A 71-year-old Children’s Hospice South West (CHSW) supporter who has ‘done it all for the charity’ is set to take on what could be his biggest challenge yet – without even leaving his house!
Bereaved dad Rick Dean has ran and walked thousands of miles, jumped out an aeroplane and abseiled down one of the UK’s highest waterfalls, raising huge amounts of money for the charity’s Little Bridge House hospice in Fremington, which supported him and his wife Julie following the death of their son Kierran.
This June, despite claiming to be ‘not too keen’ on cycling, Rick, a retired maintenance man at Petroc in Barnstaple, will be taking on a 205-mile three-day static cycle to remember Kierran on what would have been his 24th birthday.
“I had signed up to do CHSW’s Ride for Precious Lives, a 205-mile three-day cycle ride from St Austell to Bristol but the event has been postponed until next May due to the coronavirus lockdown,” said Rick.
“My wife Julie is having palliative chemotherapy so I can’t commit to doing the ride next May and rather than waste my training or let down the people who have supported me, I intend to cover the same amount of miles on a static trainer at home from June 24-26.
“The 25th would have been our son’s 24th birthday so I’m calling my challenge the ‘Ride to Remember Precious Lives’.”

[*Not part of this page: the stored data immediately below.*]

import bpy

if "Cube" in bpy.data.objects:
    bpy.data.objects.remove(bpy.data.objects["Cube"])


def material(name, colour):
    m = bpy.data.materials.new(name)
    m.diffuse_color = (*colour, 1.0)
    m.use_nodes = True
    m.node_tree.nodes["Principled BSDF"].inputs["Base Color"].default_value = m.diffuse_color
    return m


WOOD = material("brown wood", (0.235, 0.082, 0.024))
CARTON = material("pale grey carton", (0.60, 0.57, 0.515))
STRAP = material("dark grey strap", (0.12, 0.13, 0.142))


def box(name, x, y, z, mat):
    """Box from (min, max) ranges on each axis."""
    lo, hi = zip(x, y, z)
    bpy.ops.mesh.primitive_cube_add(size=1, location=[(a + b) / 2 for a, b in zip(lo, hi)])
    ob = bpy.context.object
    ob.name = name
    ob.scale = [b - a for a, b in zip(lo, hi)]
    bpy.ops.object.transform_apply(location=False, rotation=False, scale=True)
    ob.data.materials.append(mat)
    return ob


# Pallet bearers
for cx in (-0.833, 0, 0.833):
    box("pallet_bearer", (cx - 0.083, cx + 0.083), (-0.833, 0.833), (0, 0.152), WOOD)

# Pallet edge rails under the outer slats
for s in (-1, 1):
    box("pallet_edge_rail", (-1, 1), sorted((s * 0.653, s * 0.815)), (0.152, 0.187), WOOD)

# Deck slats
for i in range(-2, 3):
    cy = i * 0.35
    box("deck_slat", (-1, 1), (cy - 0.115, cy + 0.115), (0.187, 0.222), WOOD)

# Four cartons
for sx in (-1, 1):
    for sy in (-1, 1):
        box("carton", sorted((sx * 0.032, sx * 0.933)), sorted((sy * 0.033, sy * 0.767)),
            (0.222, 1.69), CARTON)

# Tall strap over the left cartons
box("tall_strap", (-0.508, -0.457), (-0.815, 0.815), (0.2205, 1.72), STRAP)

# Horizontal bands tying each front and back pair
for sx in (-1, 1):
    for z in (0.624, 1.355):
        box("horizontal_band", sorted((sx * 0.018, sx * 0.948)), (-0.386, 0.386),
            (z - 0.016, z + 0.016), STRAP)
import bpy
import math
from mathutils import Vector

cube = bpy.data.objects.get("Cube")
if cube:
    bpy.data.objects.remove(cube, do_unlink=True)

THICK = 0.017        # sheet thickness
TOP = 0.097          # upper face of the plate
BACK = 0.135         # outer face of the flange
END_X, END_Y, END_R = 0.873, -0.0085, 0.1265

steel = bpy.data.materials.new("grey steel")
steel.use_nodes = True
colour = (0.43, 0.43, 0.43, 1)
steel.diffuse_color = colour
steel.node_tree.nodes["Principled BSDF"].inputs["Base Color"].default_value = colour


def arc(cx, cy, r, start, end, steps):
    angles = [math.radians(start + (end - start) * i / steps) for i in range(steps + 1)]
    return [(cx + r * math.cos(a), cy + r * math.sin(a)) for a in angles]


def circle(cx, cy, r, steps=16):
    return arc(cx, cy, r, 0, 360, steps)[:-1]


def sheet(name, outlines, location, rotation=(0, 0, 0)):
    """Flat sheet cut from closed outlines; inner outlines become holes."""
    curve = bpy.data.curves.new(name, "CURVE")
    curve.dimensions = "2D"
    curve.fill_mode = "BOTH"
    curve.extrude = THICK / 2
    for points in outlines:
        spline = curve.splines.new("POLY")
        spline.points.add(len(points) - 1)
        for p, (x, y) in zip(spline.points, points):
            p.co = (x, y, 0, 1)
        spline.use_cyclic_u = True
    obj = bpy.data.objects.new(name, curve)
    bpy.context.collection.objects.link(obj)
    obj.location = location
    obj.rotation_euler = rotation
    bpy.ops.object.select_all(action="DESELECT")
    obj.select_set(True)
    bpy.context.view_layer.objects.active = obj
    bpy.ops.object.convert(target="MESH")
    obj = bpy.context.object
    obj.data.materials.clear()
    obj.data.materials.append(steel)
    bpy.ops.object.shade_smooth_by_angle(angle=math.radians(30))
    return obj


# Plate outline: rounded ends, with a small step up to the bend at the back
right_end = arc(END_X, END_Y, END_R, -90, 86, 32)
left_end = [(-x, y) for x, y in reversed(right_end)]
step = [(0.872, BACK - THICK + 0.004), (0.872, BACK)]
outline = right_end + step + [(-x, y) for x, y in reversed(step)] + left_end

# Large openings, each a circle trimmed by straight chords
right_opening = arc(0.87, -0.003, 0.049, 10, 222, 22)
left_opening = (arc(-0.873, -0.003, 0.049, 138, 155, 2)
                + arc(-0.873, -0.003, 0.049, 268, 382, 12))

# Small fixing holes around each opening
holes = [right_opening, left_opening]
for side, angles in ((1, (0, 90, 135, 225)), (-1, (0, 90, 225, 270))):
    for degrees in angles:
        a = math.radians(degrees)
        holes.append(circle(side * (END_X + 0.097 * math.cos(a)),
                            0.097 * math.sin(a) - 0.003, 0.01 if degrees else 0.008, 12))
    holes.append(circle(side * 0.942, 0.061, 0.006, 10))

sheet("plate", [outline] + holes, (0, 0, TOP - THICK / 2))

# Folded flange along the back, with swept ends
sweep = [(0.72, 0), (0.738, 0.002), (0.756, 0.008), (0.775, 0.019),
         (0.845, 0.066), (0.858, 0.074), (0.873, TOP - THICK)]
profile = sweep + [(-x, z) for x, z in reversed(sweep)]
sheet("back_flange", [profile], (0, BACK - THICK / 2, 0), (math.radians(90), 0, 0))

Kierran, who had Commune Variable Immune Deficiency (CVID) and spent much of his short life in and out of hospital, died in 2003.
Rick said: “We were devastated by Kierran’s death and are not sure how we would have coped without the support from Little Bridge House,” said Julie, who has spent many years volunteering in the hospice reception.
“The hospice helped us so much and we wanted to give something back.”
The couple moved from Fremington to Bude last year but their support for Little Bridge House remains as strong as ever. Rick, who counts 24 half-marathons and the London Marathon among his gruelling fundraising achievements, said he hadn’t been on a bike for 30 years, but Ride for Precious Lives was the only children’s’ hospice challenge that he hadn’t done.
“I’m not too keen on cycling but thought I’d better give it a go,” said Rick.
“I was looking forward to doing the ride so doing it in my back garden outside my shed is the next best thing,” he added.
“It will be a big challenge but I never give up – even when I did my marathons I said I would crawl across the finish line if I had too and this will be the same. It’s not about the time, it’s about completing the challenge.”
Rick has been training for his challenge by cycling up to 35 miles-a-day on a static trainer kindly loaned to him by the Ride It Cycles bike shop in Bude.
“Lee and the team have been fantastic, loaning me all the equipment and helping me to set it up – I can’t thank them enough,” said Rick, who hopes to raise £1,500 for CHSW.